The May 1952 recording of 'Das Lied von der Erde' with contralto Kathleen Ferrier and tenor Julius Patzak is in every way a peer of their earlier famous studio collaboration. Certainly it made sense for this team to perform the music live that 17 May, a day after making their historic recording.

All told, this set helps 21st Century listeners more fully understand the connection between Bruno Walter and Gustav Mahler that must have existed early in the 20th Century when Mahler was conducting these scores in Vienna and New York. This recorded tribute must then be considered near definitive for everything herein, even though I've heard many better songs from later recordings.

As is their custom, Andante surrounds the 4-CD pack with 166 pages of notes, photos and collectibles in three languages and hardcover front and back.

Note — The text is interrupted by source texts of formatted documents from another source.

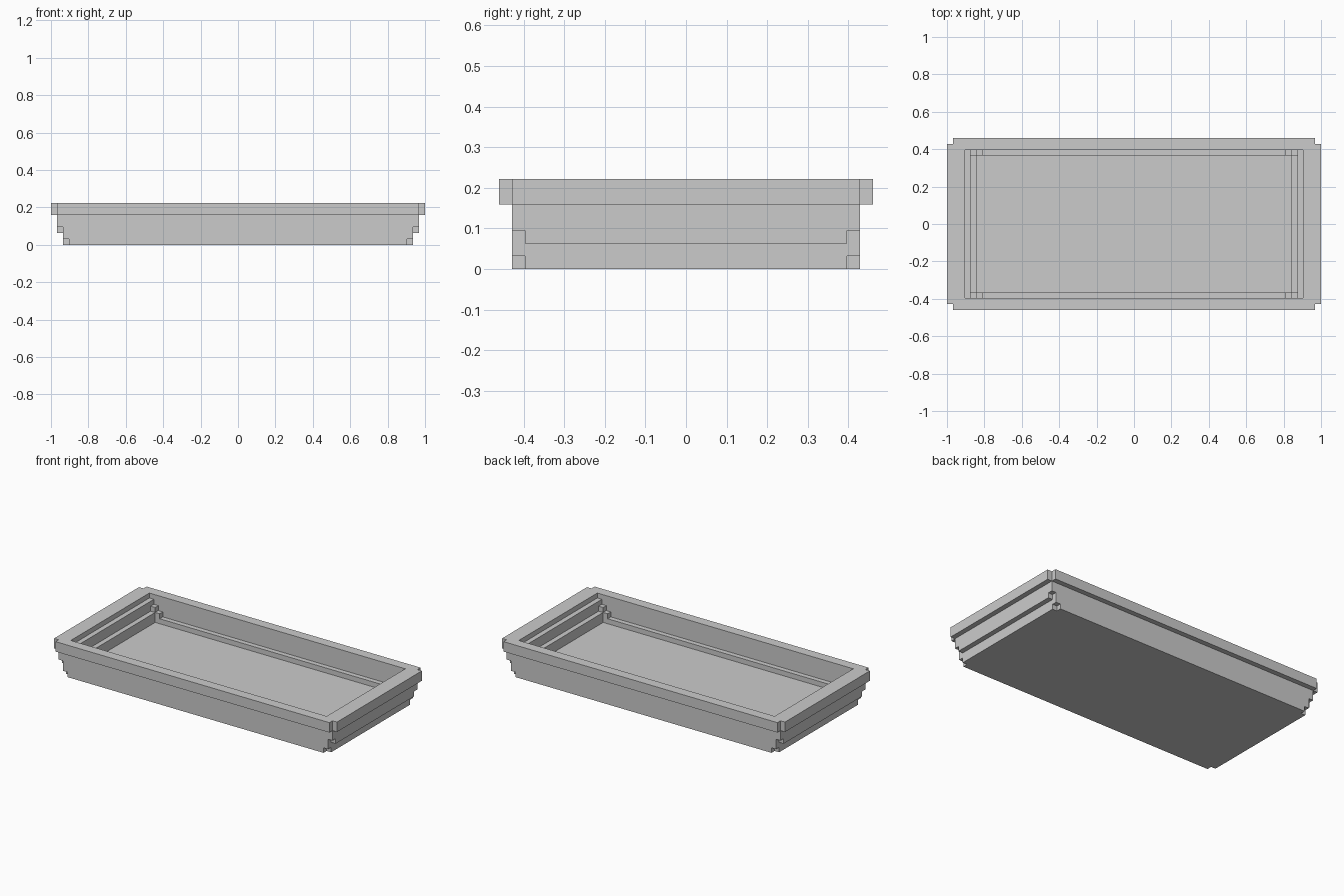
import bpy
import bmesh
import math
from mathutils import Vector

if "Cube" in bpy.data.objects:
    bpy.data.objects.remove(bpy.data.objects["Cube"])

U = 2 / 63  # block size of the stepped design

# Breakpoints of the block grid, in block units
XH = [25.5, 26.5, 27.5, 28.5, 29.5, 30.5, 31.5]
YH = [11.5, 12.5, 13.5, 14.5]
XS = [-v for v in reversed(XH)] + XH
YS = [-v for v in reversed(YH)] + YH
ZS = list(range(8))


def notched(x, y, hx, hy, notch):
    """Inside a rectangle whose corners may be cut by one block."""
    inside = x < hx and y < hy
    return inside and not (notch and x > hx - 1 and y > hy - 1)


# Outer shape and cavity: (z from, z to, half x, half y, corner notch)
OUTER = [(0, 1, 29.5, 13.5, True), (1, 2, 29.5, 13.5, False),
         (2, 3, 30.5, 13.5, True), (3, 5, 30.5, 13.5, False),
         (5, 7, 31.5, 14.5, True)]
CAVITY = [(2, 3, 26.5, 11.5, False), (3, 4, 26.5, 12.5, True),
          (4, 5, 27.5, 12.5, True), (5, 6, 27.5, 12.5, False),
          (6, 7, 28.5, 12.5, False)]


def within(layers, x, y, z):
    return any(a < z < b and notched(abs(x), abs(y), hx, hy, n)
               for a, b, hx, hy, n in layers)


def solid(i, j, k):
    if not (0 <= i < len(XS) - 1 and 0 <= j < len(YS) - 1 and 0 <= k < len(ZS) - 1):
        return False
    c = [(s[n] + s[n + 1]) / 2 for s, n in ((XS, i), (YS, j), (ZS, k))]
    return within(OUTER, *c) and not within(CAVITY, *c)


def build_tray(name):
    bm = bmesh.new()
    cache = {}

    def vert(p):
        if p not in cache:
            cache[p] = bm.verts.new(Vector((XS[p[0]], YS[p[1]], ZS[p[2]])) * U)
        return cache[p]

    # Skin only the boundary between solid and empty cells
    for i in range(len(XS) - 1):
        for j in range(len(YS) - 1):
            for k in range(len(ZS) - 1):
                if not solid(i, j, k):
                    continue
                for axis in range(3):
                    for side in (0, 1):
                        nb = [i, j, k]
                        nb[axis] += 1 if side else -1
                        if solid(*nb):
                            continue
                        b, c = (axis + 1) % 3, (axis + 2) % 3
                        ring = []
                        for db, dc in ((0, 0), (1, 0), (1, 1), (0, 1)):
                            p = [i, j, k]
                            p[axis] += side
                            p[b] += db
                            p[c] += dc
                            ring.append(vert(tuple(p)))
                        bm.faces.new(ring if side else ring[::-1])
    # Merge coplanar cells into clean flat faces
    bmesh.ops.dissolve_limit(bm, angle_limit=math.radians(1),
                             verts=bm.verts[:], edges=bm.edges[:])
    mesh = bpy.data.meshes.new(name)
    bm.to_mesh(mesh)
    bm.free()
    obj = bpy.data.objects.new(name, mesh)
    bpy.context.collection.objects.link(obj)
    return obj


# Stepped tray with raised rim
build_tray("stepped_tray")
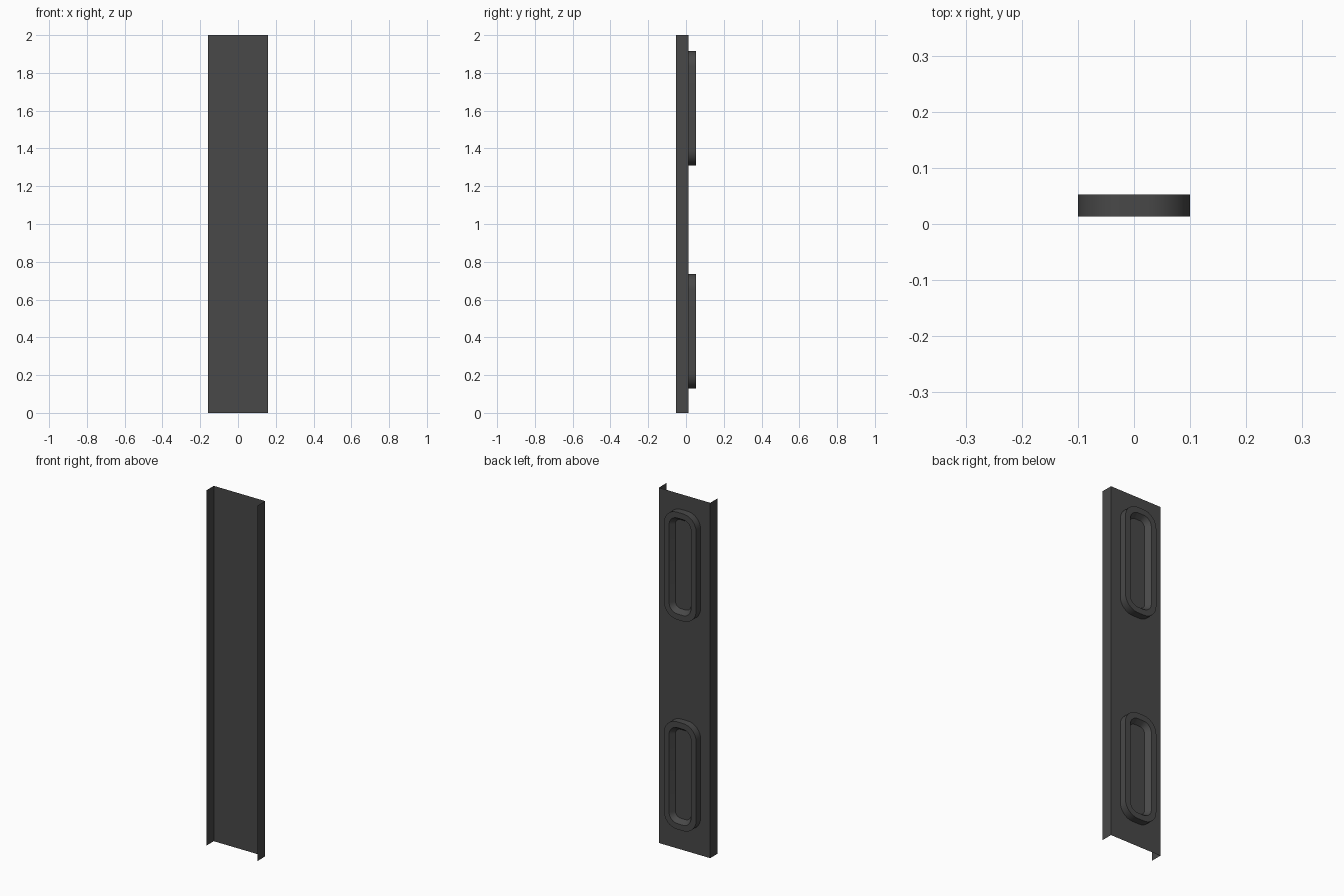
import bpy, bmesh, math

if "Cube" in bpy.data.objects:
    bpy.data.objects.remove(bpy.data.objects["Cube"])

mat = bpy.data.materials.new("dark grey metal")
mat.diffuse_color = (0.065, 0.065, 0.065, 1)
mat.use_nodes = True
mat.node_tree.nodes["Principled BSDF"].inputs["Base Color"].default_value = mat.diffuse_color

W, H, YF, YB, YR = 0.16, 2.0, -0.053, 0.013, 0.053


def finish(bm, name):
    me = bpy.data.meshes.new(name)
    bm.to_mesh(me)
    bm.free()
    me.materials.append(mat)
    ob = bpy.data.objects.new(name, me)
    bpy.context.collection.objects.link(ob)
    return ob


def outline(bm, hw, hh, r, y, zc, n=8):
    """Rounded rectangle loop of vertices in the xz plane."""
    vs = []
    for k, (sx, sz) in enumerate([(1, 1), (-1, 1), (-1, -1), (1, -1)]):
        for i in range(n + 1):
            a = math.pi / 2 * (k + i / n)
            vs.append(bm.verts.new((sx * (hw - r) + r * math.cos(a), y,
                                    zc + sz * (hh - r) + r * math.sin(a))))
    return vs


# Thin sheet channel: side flange, back web, side flange
bm = bmesh.new()
pts = [(-W, YF), (-W, YB), (W, YB), (W, YF)]
rows = [[bm.verts.new((x, y, z)) for x, y in pts] for z in (0, H)]
for i in range(3):
    bm.faces.new((rows[0][i + 1], rows[0][i], rows[1][i], rows[1][i + 1]))
finish(bm, "channel_panel")

# Raised rounded frames with sloping inner walls and a recessed floor
for name, zc in (("lower_frame", 0.4325), ("upper_frame", 1.6125)):
    bm = bmesh.new()
    loops = [outline(bm, 0.10, 0.3025, 0.08, YB, zc),
             outline(bm, 0.10, 0.3025, 0.08, YR, zc),
             outline(bm, 0.068, 0.27, 0.05, YR, zc),
             outline(bm, 0.048, 0.25, 0.032, YB + 0.012, zc)]
    for a, b in zip(loops, loops[1:]):
        for i in range(len(a)):
            j = (i + 1) % len(a)
            bm.faces.new((a[i], a[j], b[j], b[i]))
    bm.faces.new(loops[0])
    bm.faces.new(loops[-1])
    bmesh.ops.recalc_face_normals(bm, faces=bm.faces)
    ob = finish(bm, name)
    bpy.ops.object.select_all(action='DESELECT')
    ob.select_set(True)
    bpy.context.view_layer.objects.active = ob
    bpy.ops.object.shade_smooth_by_angle(angle=math.radians(30))
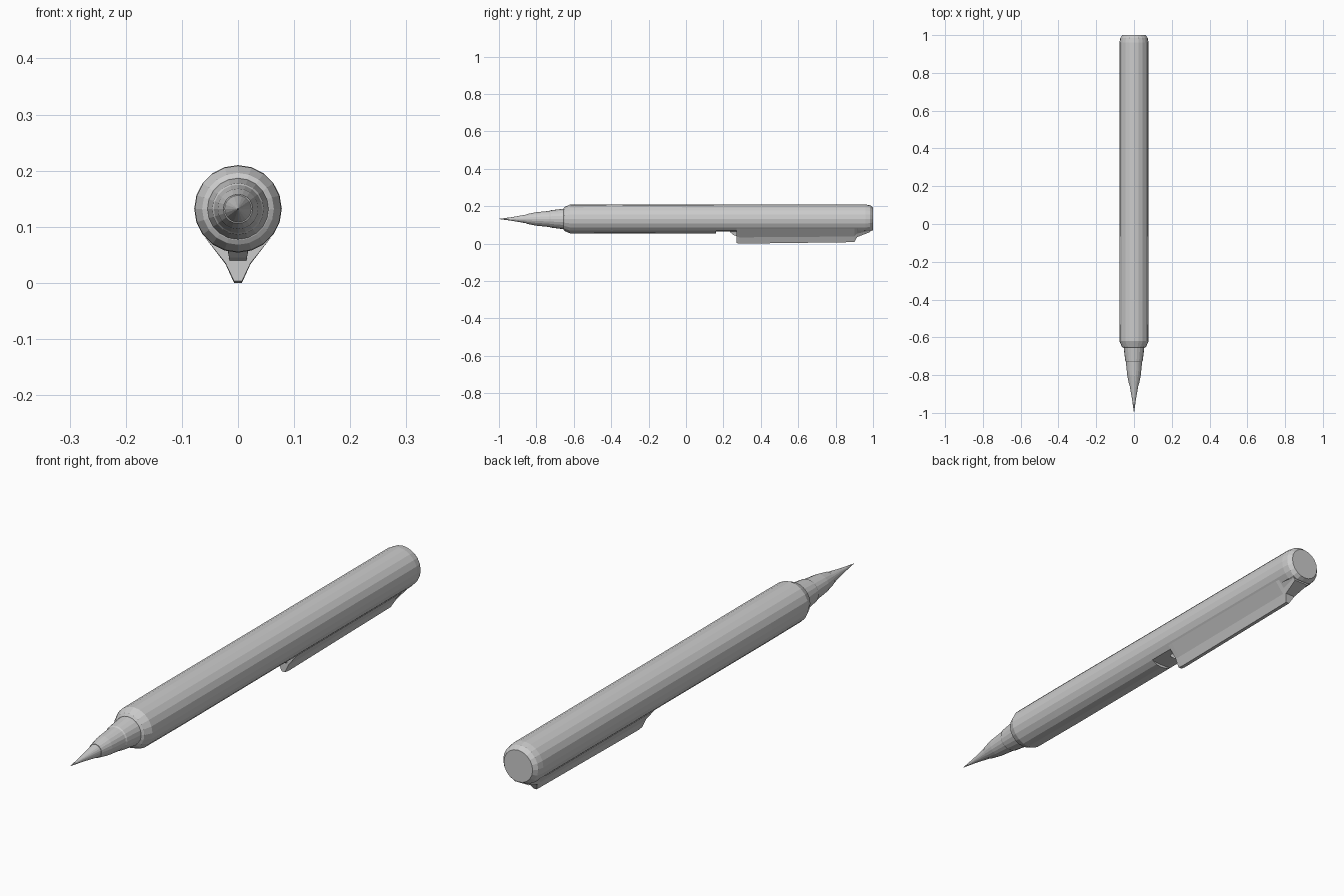
import bpy, bmesh
from math import sin, cos, pi

if "Cube" in bpy.data.objects:
    bpy.data.objects.remove(bpy.data.objects["Cube"])

AXIS_Z = 0.132   # height of the pen's long axis
SIDES = 20


def make_object(name, bm):
    bmesh.ops.remove_doubles(bm, verts=bm.verts, dist=1e-5)
    bmesh.ops.recalc_face_normals(bm, faces=bm.faces)
    mesh = bpy.data.meshes.new(name)
    bm.to_mesh(mesh)
    bm.free()
    obj = bpy.data.objects.new(name, mesh)
    bpy.context.collection.objects.link(obj)
    return obj


def loft(name, rings):
    """Skin a list of equal-length point rings and cap both ends."""
    bm = bmesh.new()
    loops = [[bm.verts.new(p) for p in ring] for ring in rings]
    n = len(loops[0])
    for a, b in zip(loops, loops[1:]):
        for i in range(n):
            j = (i + 1) % n
            bm.faces.new((a[i], a[j], b[j], b[i]))
    bm.faces.new(loops[0])
    bm.faces.new(loops[-1])
    return make_object(name, bm)


def lathe(name, profile, floor=0.0):
    """Turn (y, radius) pairs about the pen axis; floor flattens the underside."""
    rings = []
    for y, r in profile:
        rings.append([(r * sin(2 * pi * i / SIDES), y,
                       max(floor, AXIS_Z + r * cos(2 * pi * i / SIDES)))
                      for i in range(SIDES)])
    return loft(name, rings)


def clip_ring(y, top, bottom, half_top, half_bottom):
    """Tapered, slightly concave section of the clip."""
    mid_z = bottom + 0.42 * (top - bottom)
    half_mid = half_bottom + 0.3 * (half_top - half_bottom)
    right = [(half_top, y, top), (half_mid, y, mid_z), (half_bottom, y, bottom)]
    return right + [(-x, yy, z) for x, yy, z in reversed(right)]


# Writing point and stepped grip cone
lathe("writing_tip", [(-1.0, 0.0005), (-0.93, 0.010), (-0.855, 0.023), (-0.84, 0.026)])
lathe("grip_cone", [(-0.85, 0.026), (-0.80, 0.036), (-0.73, 0.043),
                    (-0.725, 0.046), (-0.66, 0.054), (-0.62, 0.058)])

# Front barrel with chamfered shoulder
lathe("front_barrel", [(-0.655, 0.056), (-0.65, 0.064), (-0.62, 0.077),
                       (-0.40, 0.078), (0.16, 0.077)])

# Rear barrel, flattened underneath where the clip sits, with rounded end
lathe("rear_barrel", [(0.16, 0.077), (0.96, 0.077), (0.985, 0.073), (1.0, 0.060)],
      floor=0.066)

# Clip: long wedge keel with sloped rear end
loft("clip", [clip_ring(0.27, 0.080, 0.003, 0.058, 0.007),
              clip_ring(0.29, 0.080, 0.000, 0.058, 0.007),
              clip_ring(0.90, 0.080, 0.008, 0.058, 0.007),
              clip_ring(0.915, 0.080, 0.035, 0.056, 0.020),
              clip_ring(0.98, 0.080, 0.060, 0.052, 0.030)])

# Small catch under the front end of the clip
loft("clip_catch", [clip_ring(0.235, 0.075, 0.062, 0.024, 0.018),
                    clip_ring(0.255, 0.075, 0.045, 0.024, 0.016),
                    clip_ring(0.285, 0.075, 0.035, 0.024, 0.014)])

A true collector's item for any Mahler addict."

- Larry Van De Sande, VINE VOICE, 27 Feb., 2004